If you’ve read even a few of my posts you know that I have a small flock/herd of sheep and goats.
I have learned firsthand why God called His most capable leaders from among shepherds. It’s a tough job and often a thankless job.
But it molds a heart of love and compassion in ways no other work can do.
The Twenty-third Psalm isn’t just words to me, it’s my life:
One night, as I went to close the gate to the goat pen, I noticed an older doe was missing-I didn’t have to do a head count, I just looked at the herd and could tell someone wasn’t there.
Sure enough, Bella hadn’t made it back from afternoon foraging.
I hollered out to my son and, flashlights in hand, we went looking for her. We were pretty certain she must have been knocked down and was unable to get up. Goats can get kind of pushy if there is a particularly tasty bit of browse and often butt one another.
After exploring all the usual places, he going one way and me another, he found her.
Yep, down and helpless.
In the edge of the woods.
Where, if we left her, she would be dead come morning.
So he carried her back to the pen (not an easy task with a full-grown goat!).
Why? Because that’s what shepherds DO.
They tend the herd and flock. They don’t rest until every one is accounted for.
And it’s what God calls HIS shepherds to do as well: know the flock, feed the flock, go out in the dark and the briers and find the missing one.
Not to rest satisfied that they will somehow find their own way home.
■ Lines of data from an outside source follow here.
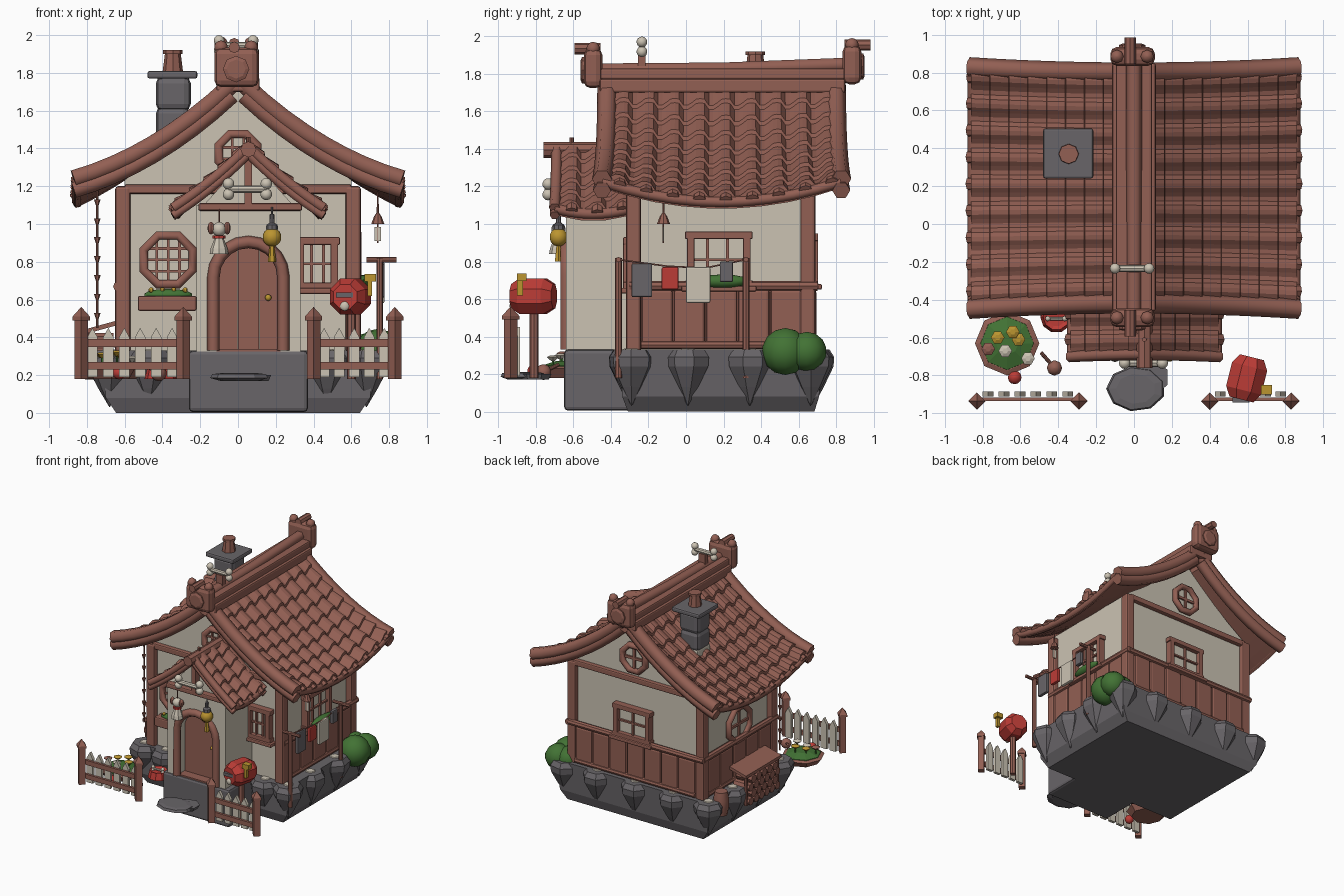
import bpy, bmesh, math
from mathutils import Vector, Matrix

if "Cube" in bpy.data.objects:
    bpy.data.objects.remove(bpy.data.objects["Cube"])

MATS = {}
for n, c in {"wood": (.29, .115, .087), "plaster": (.60, .545, .45), "stone": (.14, .13, .14),
             "leaf": (.055, .17, .035), "red": (.50, .045, .037), "gold": (.50, .30, .03)}.items():
    MATS[n] = bpy.data.materials.new(n)
    MATS[n].diffuse_color = (*c, 1)
PLACE = Matrix()


def loft(name, loops, m, smooth=False, bevel=0):
    bm = bmesh.new()
    rings = [[bm.verts.new(p) for p in lp] for lp in loops]
    k = len(rings[0])
    for a, b in zip(rings, rings[1:]):
        for i in range(k):
            bm.faces.new((a[i], a[(i + 1) % k], b[(i + 1) % k], b[i]))
    bm.faces.new(rings[0][::-1])
    bm.faces.new(rings[-1])
    bmesh.ops.recalc_face_normals(bm, faces=bm.faces)
    if bevel:
        bmesh.ops.bevel(bm, geom=bm.edges[:], offset=bevel, segments=2, affect='EDGES', profile=.5)
    bm.transform(PLACE)
    me = bpy.data.meshes.new(name)
    bm.to_mesh(me)
    bm.free()
    me.materials.append(MATS[m])
    if smooth:
        me.shade_smooth()
        me.set_sharp_from_angle(angle=math.radians(42))
    ob = bpy.data.objects.new(name, me)
    bpy.context.collection.objects.link(ob)
    return ob


def lathe(name, o, prof, m, n=8, axis=(0, 0, 1), smooth=False, sc=(1, 1, 1), turn=0.):
    q = Vector(axis).to_track_quat('Z', 'Y')
    S = Matrix.Diagonal(sc)
    loft(name, [[Vector(o) + S @ (q @ Vector((max(r, .001) * math.cos(turn + math.tau * i / n),
         max(r, .001) * math.sin(turn + math.tau * i / n), z))) for i in range(n)] for r, z in prof], m, smooth)


def rod(name, p, q, r, m="wood", n=8):
    d = Vector(q) - Vector(p)
    lathe(name, p, [(r, 0), (r, d.length)], m, n, d, n > 6)


def ball(name, c, r, m, sc=(1, 1, 1), n=12):
    lathe(name, c, [(r * math.sin(math.pi * i / 7), -r * math.cos(math.pi * i / 7)) for i in range(8)], m, n, smooth=True, sc=sc)


def prism(name, pts, y0, y1, m, bevel=0):
    return loft(name, [[(x, y, z) for x, z in pts] for y in (y0, y1)], m, bevel=bevel)


def box(name, x0, x1, y0, y1, z0, z1, m="wood", bevel=0):
    return prism(name, [(x0, z0), (x1, z0), (x1, z1), (x0, z1)], y0, y1, m, bevel)


def tube(name, pts, r, m="wood", cyclic=False):
    cu = bpy.data.curves.new(name, 'CURVE')
    cu.dimensions, cu.bevel_depth, cu.bevel_resolution, cu.use_fill_caps = '3D', r, 1, True
    sp = cu.splines.new('POLY')
    sp.points.add(len(pts) - 1)
    for p, v in zip(sp.points, pts):
        p.co = (*(PLACE @ Vector(v)), 1)
    sp.use_cyclic_u = cyclic
    cu.materials.append(MATS[m])
    bpy.context.collection.objects.link(bpy.data.objects.new(name, cu))


def bone(name, c, half, r):
    x, y, z = c
    rod(name + "_shaft", (x - half, y, z), (x + half, y, z), r * .7, "plaster")
    for sx in (-1, 1):
        for sz in (-1, 1):
            ball(name + "_knob", (x + sx * half, y, z + sz * r), r * 1.1, "plaster")


# Stone base, pointed rim stones, front step and stepping stones
loft("stone_base", [[(sx * w, yy, z) for sx, yy in ((-1, a), (1, a), (1, b), (-1, b))] for w, a, b, z in
     ((.645, -.31, .685, 0), (.70, -.34, .71, .08), (.72, -.34, .72, .33))], "stone")
rim = [(s * .68, y) for s in (-1, 1) for y in (-.29, .01, .34, .665)]
rim += [(x, .68) for x in (-.36, 0, .36)] + [(-.47, -.30), (.47, -.30)]
for x, y in rim:
    lathe("rim_stone", (x, y, 0), [(0, .03), (.06, .13), (.118, .24), (.122, .29), (.095, .33)], "stone", 7, turn=x * 5 + y)
    lathe("stone_cap", (x, y, .325), [(.05, 0), (.035, .01)], "plaster", 6)
box("front_step", -.26, .37, -.65, -.2, .005, .33, "stone", .02)
lathe("stepping_stone", (.01, -.87, .17), [(.10, 0), (.15, .015), (.14, .035), (.1, .04)], "stone", 9, sc=(1.05, .8, 1))
lathe("stepping_stone_small", (.09, -.81, .17), [(.08, 0), (.095, .03)], "stone", 7)


# Sagging, curved roofs with stepped barrel tiles
def make_roof(name, cx, f, half, y0, y1, lift, cols, rows, flare, start, beams):
    mid, hl = (y0 + y1) / 2, (y1 - y0) / 2

    def P(s, a, v, off):
        t = a / half
        return (cx + s * a, mid + v * hl * (1 + flare * t * t), f(a) + lift * v * v * t ** 1.5 + off)
    wave = (0, 0, .4, .9, 1, .9)
    for s in (-1, 1):
        loops = []
        for i in range(rows):
            for a, off in ((i / rows + .004, 0), ((i + 1) / rows, .02)):
                a = start + (half - start) * a
                n = cols * 6
                top = [P(s, a, -1 + 2 * j / n, off + .036 * wave[j % 6]) for j in range(n + 1)]
                low = [P(s, a, -1 + 2 * j / n, -.045) for j in range(n, -1, -6)]
                loops.append(top + low)
        loft(name + "_tiles", loops, "wood")
        # Rounded eave ends and verge beams
        for j in range(cols):
            v = -1 + 2 * (j + .66) / cols
            rod(name + "_eave_end", P(s, half - .04, v, .005), P(s, half + .008, v, -.005), hl / cols * .56)
        tube(name + "_eave", [P(s, half - .01, -1 + k / 5, -.015) for k in range(11)], .03)
        for v in (-1, 1):
            for off, r in beams:
                tube(name + "_verge", [P(s, start * .5 + (half + .01 - start * .5) * k / 8, v, off) for k in range(9)], r)


f_main = lambda a: 1.765 - 1.0 * a + .30 * a * a
f_porch = lambda a: 1.41 - 1.03 * a + .35 * a * a
make_roof("main_roof", 0, f_main, .86, -.42, .80, .11, 9, 8, .045, .06, ((.005, .053), (-.055, .048)))
make_roof("porch_roof", .055, f_porch, .39, -.69, -.30, .03, 3, 5, .05, .01, ((0, .03), (-.04, .026)))
rod("porch_ridge", (.055, -.76, 1.395), (.055, -.3, 1.395), .042)
rod("porch_ridge_peg", (.055, -.61, 1.42), (.055, -.61, 1.46), .012)

# Ridge beam with end ornaments
for w, z0, z1 in ((.115, 1.70, 1.775), (.095, 1.77, 1.83)):
    box("ridge_beam", -w, w, -.46, .85, z0, z1, "wood", .012)
tube("ridge_cap", [(0, -.46, 1.82), (0, .2, 1.825), (0, .85, 1.85)], .042)
for y, s, dz in ((-.495, -1, 0), (.885, 1, .02)):
    box("ridge_ornament", -.125, .11, y - .05, y + .05, 1.725 + dz, 1.935 + dz, "wood", .035)
    lathe("ridge_medallion", (-.01, y, 1.82 + dz), [(.07, 0), (.07, .06), (.05, .068)], "wood", 8, (0, s, 0))
    rod("ridge_log", (-.02, y - s * .04, 1.935 + dz), (-.02, y + s * .10, 1.935 + dz), .03)
    for x in (-.09, .07):
        ball("ridge_knob", (x, y, 1.935 + dz), .036, "wood", n=8)
bone("ridge_bone", (-.01, -.235, 1.945), .09, .026)
box("bone_stand", -.03, .03, -.255, -.215, 1.84, 1.93)

# Chimney
box("chimney_foot", -.43, -.26, .285, .455, 1.33, 1.47, "plaster", .01)
box("chimney_lower", -.435, -.255, .28, .46, 1.45, 1.62, "stone", .035)
box("chimney_upper", -.435, -.25, .28, .46, 1.60, 1.78, "stone", .035)
box("chimney_cap", -.48, -.215, .24, .505, 1.77, 1.81, "stone", .012)
lathe("chimney_pot", (-.345, .37, 1.80), [(.055, 0), (.042, .10), (.052, .10), (.052, .12)], "wood")

# House walls with gables
gable = [(a, f_main(abs(a)) - .04) for a in (.6, .45, .3, .15, 0, -.15, -.3, -.45, -.6)]
prism("house_walls", [(-.6, .32), (.6, .32)] + gable, -.28, .65, "plaster")
for x in (-.61, .61):
    for y in (-.28, .65):
        box("corner_post", x - .04, x + .04, y - .04, y + .04, .32, 1.20, "wood", .015)
for y in (-.29, .66):
    box("tie_beam", -.6, .6, y - .025, y + .025, 1.16, 1.21, "wood", .01)


# Wall fittings, drawn facing -y and turned into place
def rect_window(w, h, bars, planter=False):
    box("window_pane", -w, w, -.012, .01, -h, h, "plaster")
    for s in (-1, 1):
        box("window_frame_side", s * w - .02, s * w + .02, -.05, .01, -h - .02, h + .02, "wood", .006)
        box("window_frame_rail", -w - .03, w + .03, -.05, .01, s * h - .02, s * h + .02, "wood", .006)
    for b in bars:
        box("window_bar", b * w - .008, b * w + .008, -.03, .01, -h, h)
    box("window_cross_bar", -w, w, -.03, .01, -.007, .007)
    if planter:
        ball("window_plants", (.02, -.06, -h + .015), .04, "leaf", (3.6, 1, .9))
    box("window_sill", -w - .05, w + .05, -.07, .01, -h - .04, -h - .01, "wood", .008)


def round_window(r, bars, w=.007):
    ring = [(r * math.cos(math.pi * (i + .5) / 4), -.02, r * math.sin(math.pi * (i + .5) / 4)) for i in range(8)]
    prism("round_pane", [(p[0], p[2]) for p in ring], -.012, .01, "plaster")
    tube("round_frame", ring, .027, cyclic=True)
    for b in bars:
        h = math.sqrt(r * r - b * b) * .95
        box("round_bar", b - w, b + w, -.026, .01, -h, h)
        box("round_cross_bar", -h, h, -.026, .01, b - w, b + w)


def panels(x0, x1, n):
    w = (x1 - x0) / n
    box("panel_backing", x0, x1, -.015, .01, .34, .67)
    for i in range(n):
        box("wall_panel", x0 + i * w + .003, x0 + i * w + w - .003, -.04, .01, .35, .65, "wood", .015)
    rod("panel_rail", (x0 - .06, -.03, .67), (x1 + .08, -.03, .67), .026)
    rod("panel_foot", (x0, -.03, .355), (x1, -.03, .355), .022)


def at(x, y, z, deg):
    global PLACE
    PLACE = Matrix.Translation((x, y, z)) @ Matrix.Rotation(math.radians(deg), 4, 'Z')


for args, build in (((-.37, -.285, .81, 0), lambda: round_window(.14, (-.06, 0, .06))),
                    ((0, -.285, 1.375, 0), lambda: round_window(.11, (-.03, .03))),
                    ((.02, .655, 1.37, 180), lambda: round_window(.115, (0,), .011)),
                    ((-.605, .17, .79, 270), lambda: round_window(.15, (0,), .011)),
                    ((.42, -.285, .79, 0), lambda: rect_window(.09, .12, (-.35, .35))),
                    ((.03, .655, .81, 180), lambda: rect_window(.15, .12, (0,))),
                    ((.605, .175, .81, 90), lambda: rect_window(.15, .13, (-.4, .3), True)),
                    ((.605, 0, 0, 90), lambda: panels(-.24, .62, 5)),
                    ((-.605, 0, 0, 270), lambda: panels(-.62, .24, 5)),
                    ((0, .655, 0, 180), lambda: panels(-.57, .57, 7))):
    at(*args)
    build()
at(0, 0, 0, 0)
box("flower_box", -.53, -.22, -.38, -.28, .54, .62, "wood", .01)
ball("flower_box_plants", (-.37, -.33, .625), .035, "leaf", (3.7, 1.1, .9))
for x in (-.46, -.40, -.34, -.28):
    ball("flower_box_bloom", (x, -.345, .65), .014, "gold", n=6)


# Porch with arched, recessed doorway
def arch(x0, x1, r, spring=.71):
    xs = [x1 + (x0 - x1) * i / 8 for i in range(9)]
    return [(.055 + x, spring + math.sqrt(max(0, r * r - x * x))) for x in xs]


hole = [(.055 + .17 * math.cos(math.pi * i / 10), .71 + .17 * math.sin(math.pi * i / 10)) for i in range(11)]
prism("porch_front", [(-.22, .32), (-.22, 1.1), (.33, 1.1), (.33, .32), (.225, .32)] + hole + [(-.115, .32)], -.64, -.52, "plaster")
box("porch_room", -.22, .33, -.525, -.27, .32, 1.1, "plaster")
box("porch_floor", -.115, .225, -.64, -.52, .325, .338)
prism("porch_gable", [(-.2, 1.08), (.31, 1.08), (.055, 1.36)], -.63, -.28, "plaster")
tube("door_frame", [(.24, -.64, .33)] + [(.055 + .185 * math.cos(math.pi * i / 10), -.64, .72 + .185 * math.sin(math.pi * i / 10)) for i in range(11)] + [(-.13, -.64, .33)], .033)
for a, b in ((-.168, -.058), (-.055, .055), (.058, .168)):
    prism("door_plank", [(.055 + a, .33), (.055 + b, .33)] + arch(a, b, .17), -.56, -.51, "wood")
ball("door_knob", (.16, -.575, .61), .017, "gold", n=8)
box("porch_beam", -.21, .34, -.68, -.62, 1.07, 1.11, "wood", .01)
box("porch_king_post", .035, .075, -.68, -.62, 1.1, 1.36)
bone("porch_bone", (.05, -.735, 1.185), .10, .028)

# Hanging dog charm and lantern
lathe("charm_body", (-.1, -.68, .84), [(.05, 0), (.045, .03), (.022, .09)], "plaster", 8)
lathe("charm_collar", (-.1, -.68, .922), [(.034, 0), (.034, .018)], "red", 8)
ball("charm_head", (-.1, -.68, .972), .038, "plaster")
for s in (-1, 1):
    ball("charm_ear", (-.1 + s * .043, -.685, .978), .024, "wood", (.75, .9, 1.4), 8)
rod("charm_cord", (-.1, -.68, 1.0), (-.1, -.68, 1.08), .004)
ball("lantern", (.18, -.68, .93), .05, "gold", n=10)
lathe("lantern_cap", (.18, -.68, .97), [(.032, 0), (.03, .025), (.014, .035), (.012, .08), (.004, .085), (.004, .12)], "stone", 8)
lathe("lantern_tassel", (.18, -.68, .80), [(.022, 0), (.012, .09)], "gold", 6)

# Picket fences
for x0, x1 in ((-.83, -.29), (.40, .83)):
    for x in (x0, x1):
        lathe("fence_post", (x, -.935, 0), [(.036, .18), (.036, .49), (.046, .49), (.046, .51), (0, .56)], "wood", 4)
    for z in (.25, .37):
        box("fence_rail", x0, x1, -.935, -.915, z - .02, z + .02)
    k = 6 if x1 < 0 else 5
    for i in range(k):
        x = x0 + (x1 - x0) * (i + .7) / (k + .4)
        prism("fence_picket", [(x - .028, .19), (x + .028, .19), (x + .028, .40), (x, .45), (x - .028, .40)], -.91, -.885, "plaster")

# Mailbox
rod("mailbox_post", (.6, -.81, .18), (.6, -.81, .54), .024)
lathe("mailbox", (.595, -.815, .615), [(.07, -.115), (.103, -.065), (.103, .065), (.07, .115)], "red", 8, (-.25, -1, 0), turn=math.pi / 8)
box("mailbox_slot", .52, .61, -.942, -.90, .612, .638, "stone")
ball("mailbox_badge", (.565, -.928, .565), .025, "plaster", (1, .5, 1), 8)
box("mailbox_flag", .685, .71, -.90, -.87, .62, .73, "gold")
box("mailbox_flag_tip", .67, .73, -.90, -.85, .695, .735, "gold")

# Clothesline on the right side
for y in (-.36, .32):
    rod("line_post", (.75, y, .18), (.75, y, .82), .018)
    rod("line_cross_bar", (.68, y, .81), (.84, y, .81), .014)
tube("line_rope", [(.76, -.36, .81), (.76, -.1, .775), (.76, .1, .765), (.76, .32, .81)], .005)
for y0, y1, z0, z1, m in ((-.29, -.18, .61, .79, "stone"), (-.13, -.04, .65, .77, "red"), (0, .13, .58, .77, "plaster"), (.18, .25, .69, .80, "stone")):
    box("laundry", .745, .775, y0, y1, z0, z1, m, .008)

# Bush, wind chime and rain chain
for x, y, r in ((.74, .53, .125), (.76, .645, .105), (.67, .63, .10)):
    ball("bush", (x, y, .32), r, "leaf")
lathe("chime_bell", (.74, -.12, 1.0), [(.035, 0), (.02, .04), (.006, .06), (.004, .17)], "wood", 8)
rod("chime_cord", (.74, -.12, .9), (.74, -.12, 1.01), .004)
box("chime_tag", .722, .758, -.123, -.117, .91, .985, "plaster")
rod("rain_chain", (-.745, -.21, .45), (-.745, -.21, 1.2), .006)
for i in range(7):
    lathe("rain_cup", (-.745, -.21, .5 + .1 * i), [(.008, 0), (.018, .03)], "wood", 6)

# Woodpile with lean-to cover, and barrel
loft("woodpile_cover", [[(-.6, y, .50), (-.80, y, .445), (-.80, y, .42), (-.6, y, .475)] for y in (-.15, .33)], "wood")
for y in (-.12, .30):
    rod("woodpile_post", (-.78, y, .18), (-.78, y, .43), .015)
for j in range(4):
    for i in range(6 - j % 2):
        y = -.09 + .072 * i + .036 * (j % 2)
        rod("firewood", (-.81, y, .21 + .06 * j), (-.66, y, .21 + .06 * j), .034, n=7)
lathe("barrel", (-.74, .58, .2), [(.05, 0), (.062, .07), (.062, .13), (.05, .2)], "wood", 10, smooth=True)

# Flower bed, dog bowl and small garden things
lathe("flower_bed_rim", (-.67, -.63, .18), [(.13, 0), (.17, .05), (.145, .06)], "wood")
lathe("flower_bed_leaves", (-.67, -.63, .21), [(.145, 0), (.14, .035), (.06, .06)], "leaf")
for x, y, z, m in ((-.64, -.57, .31, "gold"), (-.72, -.60, .30, "gold"), (-.61, -.61, .29, "gold"),
                   (-.56, -.71, .28, "plaster"), (-.68, -.67, .29, "plaster"), (-.77, -.66, .30, "wood")):
    rod("flower_stem", (x, y, .22), (x, y, z), .006, "leaf", 5)
    lathe("flower", (x, y, z - .01), [(.012, 0), (.036, .02), (.015, .03)], m, 6)
lathe("dog_bowl", (-.41, -.49, .18), [(.085, 0), (.07, .06), (.05, .05)], "red", 10)
bone("bowl_bone", (-.41, -.50, .245), .045, .013)
ball("toy_ball", (-.63, -.81, .215), .037, "red")
ball("wooden_scoop", (-.42, -.76, .21), .042, "wood", n=8)
rod("scoop_handle", (-.42, -.76, .21), (-.49, -.68, .25), .01)

for m in bpy.data.materials:
    if m.users and not m.is_grease_pencil:
        m.use_nodes = True
        m.node_tree.nodes["Principled BSDF"].inputs["Base Color"].default_value = m.diffuse_color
I am thankful for Jesus, the Good Shepherd, the Perfect Shepherd.
We who follow Him are called to be shepherds of our own flock-the persons He places under our watchcare, the ones He brings across our path that need love, compassion, a healing touch and a guiding hand.
It’s a tough job.
Often a thankless job.
But it’s our job.